• [Saved entries]
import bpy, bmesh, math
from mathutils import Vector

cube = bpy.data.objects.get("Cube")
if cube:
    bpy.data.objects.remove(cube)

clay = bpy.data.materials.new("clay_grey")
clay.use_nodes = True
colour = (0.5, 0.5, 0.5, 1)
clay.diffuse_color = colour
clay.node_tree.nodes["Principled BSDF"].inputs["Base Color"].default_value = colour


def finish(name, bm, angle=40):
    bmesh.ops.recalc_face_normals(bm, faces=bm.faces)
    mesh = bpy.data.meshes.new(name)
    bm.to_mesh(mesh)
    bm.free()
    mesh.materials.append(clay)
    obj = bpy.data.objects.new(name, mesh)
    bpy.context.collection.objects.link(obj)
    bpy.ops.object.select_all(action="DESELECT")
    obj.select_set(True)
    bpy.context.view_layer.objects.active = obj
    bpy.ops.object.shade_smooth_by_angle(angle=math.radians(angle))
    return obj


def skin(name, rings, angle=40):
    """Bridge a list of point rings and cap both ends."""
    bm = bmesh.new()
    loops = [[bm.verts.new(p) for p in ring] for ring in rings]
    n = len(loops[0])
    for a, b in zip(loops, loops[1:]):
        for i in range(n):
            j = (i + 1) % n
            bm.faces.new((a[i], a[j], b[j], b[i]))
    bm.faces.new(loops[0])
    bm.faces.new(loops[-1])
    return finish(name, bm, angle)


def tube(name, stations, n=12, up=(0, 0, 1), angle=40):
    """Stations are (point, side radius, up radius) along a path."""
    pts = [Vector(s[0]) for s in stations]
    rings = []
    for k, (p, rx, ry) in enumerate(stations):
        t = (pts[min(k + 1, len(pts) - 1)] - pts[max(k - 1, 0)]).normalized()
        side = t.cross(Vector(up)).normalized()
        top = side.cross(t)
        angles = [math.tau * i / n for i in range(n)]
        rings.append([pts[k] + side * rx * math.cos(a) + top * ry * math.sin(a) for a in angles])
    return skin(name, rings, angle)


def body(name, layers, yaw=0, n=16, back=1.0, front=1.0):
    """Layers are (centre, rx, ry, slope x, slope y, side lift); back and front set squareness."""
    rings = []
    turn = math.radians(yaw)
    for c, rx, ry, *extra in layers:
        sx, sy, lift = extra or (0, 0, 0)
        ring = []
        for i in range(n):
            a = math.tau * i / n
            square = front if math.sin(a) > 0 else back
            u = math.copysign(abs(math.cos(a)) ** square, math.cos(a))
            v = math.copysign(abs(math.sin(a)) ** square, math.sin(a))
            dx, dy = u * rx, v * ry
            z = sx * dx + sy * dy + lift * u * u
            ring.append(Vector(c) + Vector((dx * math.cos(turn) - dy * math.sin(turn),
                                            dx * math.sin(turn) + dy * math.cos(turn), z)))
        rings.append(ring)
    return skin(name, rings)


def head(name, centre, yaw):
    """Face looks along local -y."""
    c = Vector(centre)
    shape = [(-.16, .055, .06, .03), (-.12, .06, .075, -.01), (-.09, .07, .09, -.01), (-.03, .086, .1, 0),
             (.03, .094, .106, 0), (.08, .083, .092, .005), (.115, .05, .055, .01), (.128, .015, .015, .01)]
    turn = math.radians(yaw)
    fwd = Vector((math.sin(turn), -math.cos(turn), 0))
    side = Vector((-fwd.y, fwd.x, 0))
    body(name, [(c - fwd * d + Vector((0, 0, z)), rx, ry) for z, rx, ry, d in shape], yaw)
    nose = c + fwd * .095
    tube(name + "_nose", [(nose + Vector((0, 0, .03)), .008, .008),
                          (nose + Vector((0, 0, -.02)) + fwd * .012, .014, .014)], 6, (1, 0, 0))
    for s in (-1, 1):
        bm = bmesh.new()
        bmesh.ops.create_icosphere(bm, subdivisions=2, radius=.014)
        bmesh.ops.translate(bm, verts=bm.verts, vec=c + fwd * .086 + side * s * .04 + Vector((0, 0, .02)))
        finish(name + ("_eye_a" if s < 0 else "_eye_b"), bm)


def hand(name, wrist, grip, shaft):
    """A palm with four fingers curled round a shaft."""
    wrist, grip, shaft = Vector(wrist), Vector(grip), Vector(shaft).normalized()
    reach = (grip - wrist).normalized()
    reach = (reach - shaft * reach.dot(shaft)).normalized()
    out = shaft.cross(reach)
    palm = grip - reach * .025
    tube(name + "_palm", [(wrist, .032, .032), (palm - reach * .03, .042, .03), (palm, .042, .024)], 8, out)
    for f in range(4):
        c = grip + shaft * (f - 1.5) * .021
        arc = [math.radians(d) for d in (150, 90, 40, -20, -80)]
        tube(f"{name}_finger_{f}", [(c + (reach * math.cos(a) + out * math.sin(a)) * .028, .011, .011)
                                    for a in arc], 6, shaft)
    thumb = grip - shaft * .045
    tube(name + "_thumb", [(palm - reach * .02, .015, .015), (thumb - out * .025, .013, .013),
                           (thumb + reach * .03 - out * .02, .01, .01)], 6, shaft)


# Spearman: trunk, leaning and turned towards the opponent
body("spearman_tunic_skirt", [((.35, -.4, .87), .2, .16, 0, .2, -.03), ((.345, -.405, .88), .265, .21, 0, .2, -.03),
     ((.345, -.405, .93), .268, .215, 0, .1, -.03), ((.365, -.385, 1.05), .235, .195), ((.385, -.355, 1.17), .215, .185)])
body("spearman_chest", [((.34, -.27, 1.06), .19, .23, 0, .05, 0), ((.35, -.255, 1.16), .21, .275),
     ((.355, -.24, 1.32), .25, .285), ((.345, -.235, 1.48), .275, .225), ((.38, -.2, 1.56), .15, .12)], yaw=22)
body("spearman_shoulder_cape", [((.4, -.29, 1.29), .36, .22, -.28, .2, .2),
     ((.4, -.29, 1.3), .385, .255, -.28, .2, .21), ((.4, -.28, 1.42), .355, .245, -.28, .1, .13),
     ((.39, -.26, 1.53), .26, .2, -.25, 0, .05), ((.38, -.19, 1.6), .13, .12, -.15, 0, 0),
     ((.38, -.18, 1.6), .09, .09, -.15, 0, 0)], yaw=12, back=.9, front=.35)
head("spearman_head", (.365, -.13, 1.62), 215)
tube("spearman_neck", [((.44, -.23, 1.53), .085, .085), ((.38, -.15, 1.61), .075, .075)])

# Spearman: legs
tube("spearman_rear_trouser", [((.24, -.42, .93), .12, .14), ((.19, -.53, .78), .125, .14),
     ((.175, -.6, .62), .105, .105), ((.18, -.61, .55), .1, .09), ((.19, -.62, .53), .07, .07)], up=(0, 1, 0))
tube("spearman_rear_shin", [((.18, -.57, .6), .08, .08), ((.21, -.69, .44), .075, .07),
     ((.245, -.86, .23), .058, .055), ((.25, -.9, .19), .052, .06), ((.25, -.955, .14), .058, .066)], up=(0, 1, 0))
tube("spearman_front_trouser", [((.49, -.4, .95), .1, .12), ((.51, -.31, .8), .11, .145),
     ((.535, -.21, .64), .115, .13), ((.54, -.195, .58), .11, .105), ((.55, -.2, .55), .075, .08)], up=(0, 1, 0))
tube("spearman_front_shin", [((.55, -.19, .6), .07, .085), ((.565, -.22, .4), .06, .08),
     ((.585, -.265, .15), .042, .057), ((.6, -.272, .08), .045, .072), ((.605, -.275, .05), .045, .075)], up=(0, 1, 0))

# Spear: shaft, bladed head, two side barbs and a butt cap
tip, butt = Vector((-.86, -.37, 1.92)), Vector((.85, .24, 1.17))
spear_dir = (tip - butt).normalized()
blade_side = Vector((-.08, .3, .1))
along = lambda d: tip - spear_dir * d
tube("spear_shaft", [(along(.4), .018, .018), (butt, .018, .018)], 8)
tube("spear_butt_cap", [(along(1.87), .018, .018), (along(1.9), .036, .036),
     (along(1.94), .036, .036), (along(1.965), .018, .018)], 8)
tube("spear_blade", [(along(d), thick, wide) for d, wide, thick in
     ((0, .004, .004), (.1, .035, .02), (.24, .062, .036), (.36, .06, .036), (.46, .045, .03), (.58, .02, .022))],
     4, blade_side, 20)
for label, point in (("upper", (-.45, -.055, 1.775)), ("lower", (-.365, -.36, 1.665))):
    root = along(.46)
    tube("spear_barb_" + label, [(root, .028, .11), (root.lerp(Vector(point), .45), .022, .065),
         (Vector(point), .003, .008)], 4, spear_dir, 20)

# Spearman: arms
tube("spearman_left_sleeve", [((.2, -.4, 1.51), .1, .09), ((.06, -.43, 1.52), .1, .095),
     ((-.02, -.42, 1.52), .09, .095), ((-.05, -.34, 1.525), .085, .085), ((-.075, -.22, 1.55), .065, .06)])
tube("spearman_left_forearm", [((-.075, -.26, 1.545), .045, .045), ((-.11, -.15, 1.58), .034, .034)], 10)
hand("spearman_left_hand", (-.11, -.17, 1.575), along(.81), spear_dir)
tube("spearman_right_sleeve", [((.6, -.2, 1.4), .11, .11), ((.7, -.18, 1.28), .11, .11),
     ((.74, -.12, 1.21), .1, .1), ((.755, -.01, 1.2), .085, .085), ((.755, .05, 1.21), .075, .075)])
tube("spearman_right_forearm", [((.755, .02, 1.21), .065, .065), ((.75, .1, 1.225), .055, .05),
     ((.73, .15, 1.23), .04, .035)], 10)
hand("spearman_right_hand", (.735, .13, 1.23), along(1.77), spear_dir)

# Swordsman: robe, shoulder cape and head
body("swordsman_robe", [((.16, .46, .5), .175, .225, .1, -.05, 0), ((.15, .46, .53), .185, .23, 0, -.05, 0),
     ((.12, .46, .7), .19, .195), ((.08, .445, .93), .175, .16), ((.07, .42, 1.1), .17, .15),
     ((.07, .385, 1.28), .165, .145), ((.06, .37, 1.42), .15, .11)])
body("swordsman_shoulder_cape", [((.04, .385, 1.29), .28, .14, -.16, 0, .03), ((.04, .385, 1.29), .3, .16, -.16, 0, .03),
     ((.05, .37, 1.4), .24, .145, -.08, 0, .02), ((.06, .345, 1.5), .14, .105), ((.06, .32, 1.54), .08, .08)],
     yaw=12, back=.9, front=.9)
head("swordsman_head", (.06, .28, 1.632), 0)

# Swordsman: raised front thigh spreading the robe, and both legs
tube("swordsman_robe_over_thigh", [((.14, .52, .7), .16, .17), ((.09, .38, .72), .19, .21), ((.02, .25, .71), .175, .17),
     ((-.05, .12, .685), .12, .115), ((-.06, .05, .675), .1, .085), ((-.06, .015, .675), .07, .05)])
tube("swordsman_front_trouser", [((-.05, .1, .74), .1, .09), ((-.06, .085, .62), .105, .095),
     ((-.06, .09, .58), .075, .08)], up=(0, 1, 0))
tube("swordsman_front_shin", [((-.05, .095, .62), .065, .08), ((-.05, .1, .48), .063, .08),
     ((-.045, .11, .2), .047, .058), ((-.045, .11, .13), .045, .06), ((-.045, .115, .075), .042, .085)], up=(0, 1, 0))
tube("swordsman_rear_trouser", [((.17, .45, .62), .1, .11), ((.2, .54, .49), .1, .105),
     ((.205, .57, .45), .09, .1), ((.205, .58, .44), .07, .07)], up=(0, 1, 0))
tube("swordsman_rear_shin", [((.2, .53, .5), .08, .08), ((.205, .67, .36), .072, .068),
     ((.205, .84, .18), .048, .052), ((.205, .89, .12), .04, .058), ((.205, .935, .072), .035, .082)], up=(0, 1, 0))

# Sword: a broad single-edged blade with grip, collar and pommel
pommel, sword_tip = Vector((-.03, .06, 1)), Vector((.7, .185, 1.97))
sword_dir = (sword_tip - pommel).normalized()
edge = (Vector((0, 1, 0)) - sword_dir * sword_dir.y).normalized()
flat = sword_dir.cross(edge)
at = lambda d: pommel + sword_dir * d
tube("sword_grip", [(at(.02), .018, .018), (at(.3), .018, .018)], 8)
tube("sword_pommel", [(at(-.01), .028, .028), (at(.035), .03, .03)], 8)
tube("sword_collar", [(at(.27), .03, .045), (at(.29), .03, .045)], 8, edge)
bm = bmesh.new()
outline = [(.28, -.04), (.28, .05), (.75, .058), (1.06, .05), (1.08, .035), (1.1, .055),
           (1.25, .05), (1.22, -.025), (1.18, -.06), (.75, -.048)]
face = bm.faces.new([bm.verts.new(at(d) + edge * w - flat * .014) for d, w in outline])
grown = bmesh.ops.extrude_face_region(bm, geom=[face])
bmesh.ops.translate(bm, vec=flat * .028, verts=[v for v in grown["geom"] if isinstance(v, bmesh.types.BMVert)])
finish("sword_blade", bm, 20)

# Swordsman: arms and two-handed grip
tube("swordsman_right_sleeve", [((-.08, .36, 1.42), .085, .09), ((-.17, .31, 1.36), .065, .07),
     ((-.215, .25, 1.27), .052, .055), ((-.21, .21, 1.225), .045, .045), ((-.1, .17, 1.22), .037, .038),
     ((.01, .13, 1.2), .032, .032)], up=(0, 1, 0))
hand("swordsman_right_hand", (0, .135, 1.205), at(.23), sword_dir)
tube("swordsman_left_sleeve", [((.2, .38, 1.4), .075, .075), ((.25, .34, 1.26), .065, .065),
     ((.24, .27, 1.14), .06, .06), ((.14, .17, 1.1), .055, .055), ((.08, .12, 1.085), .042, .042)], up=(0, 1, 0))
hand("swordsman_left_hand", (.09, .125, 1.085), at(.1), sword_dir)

• [WHAT IS BEING ASKED]
Repeat word for word the lines above that run from the line containing "bmesh.ops.translate(bm, verts=bm.verts, vec=c" through the line containing "1.17), .215, .185)])", both ends included, and nothing else.

• [SOLUTION TO THIS EXERCISE]
        bmesh.ops.translate(bm, verts=bm.verts, vec=c + fwd * .086 + side * s * .04 + Vector((0, 0, .02)))
        finish(name + ("_eye_a" if s < 0 else "_eye_b"), bm)


def hand(name, wrist, grip, shaft):
    """A palm with four fingers curled round a shaft."""
    wrist, grip, shaft = Vector(wrist), Vector(grip), Vector(shaft).normalized()
    reach = (grip - wrist).normalized()
    reach = (reach - shaft * reach.dot(shaft)).normalized()
    out = shaft.cross(reach)
    palm = grip - reach * .025
    tube(name + "_palm", [(wrist, .032, .032), (palm - reach * .03, .042, .03), (palm, .042, .024)], 8, out)
    for f in range(4):
        c = grip + shaft * (f - 1.5) * .021
        arc = [math.radians(d) for d in (150, 90, 40, -20, -80)]
        tube(f"{name}_finger_{f}", [(c + (reach * math.cos(a) + out * math.sin(a)) * .028, .011, .011)
                                    for a in arc], 6, shaft)
    thumb = grip - shaft * .045
    tube(name + "_thumb", [(palm - reach * .02, .015, .015), (thumb - out * .025, .013, .013),
                           (thumb + reach * .03 - out * .02, .01, .01)], 6, shaft)


# Spearman: trunk, leaning and turned towards the opponent
body("spearman_tunic_skirt", [((.35, -.4, .87), .2, .16, 0, .2, -.03), ((.345, -.405, .88), .265, .21, 0, .2, -.03),
     ((.345, -.405, .93), .268, .215, 0, .1, -.03), ((.365, -.385, 1.05), .235, .195), ((.385, -.355, 1.17), .215, .185)])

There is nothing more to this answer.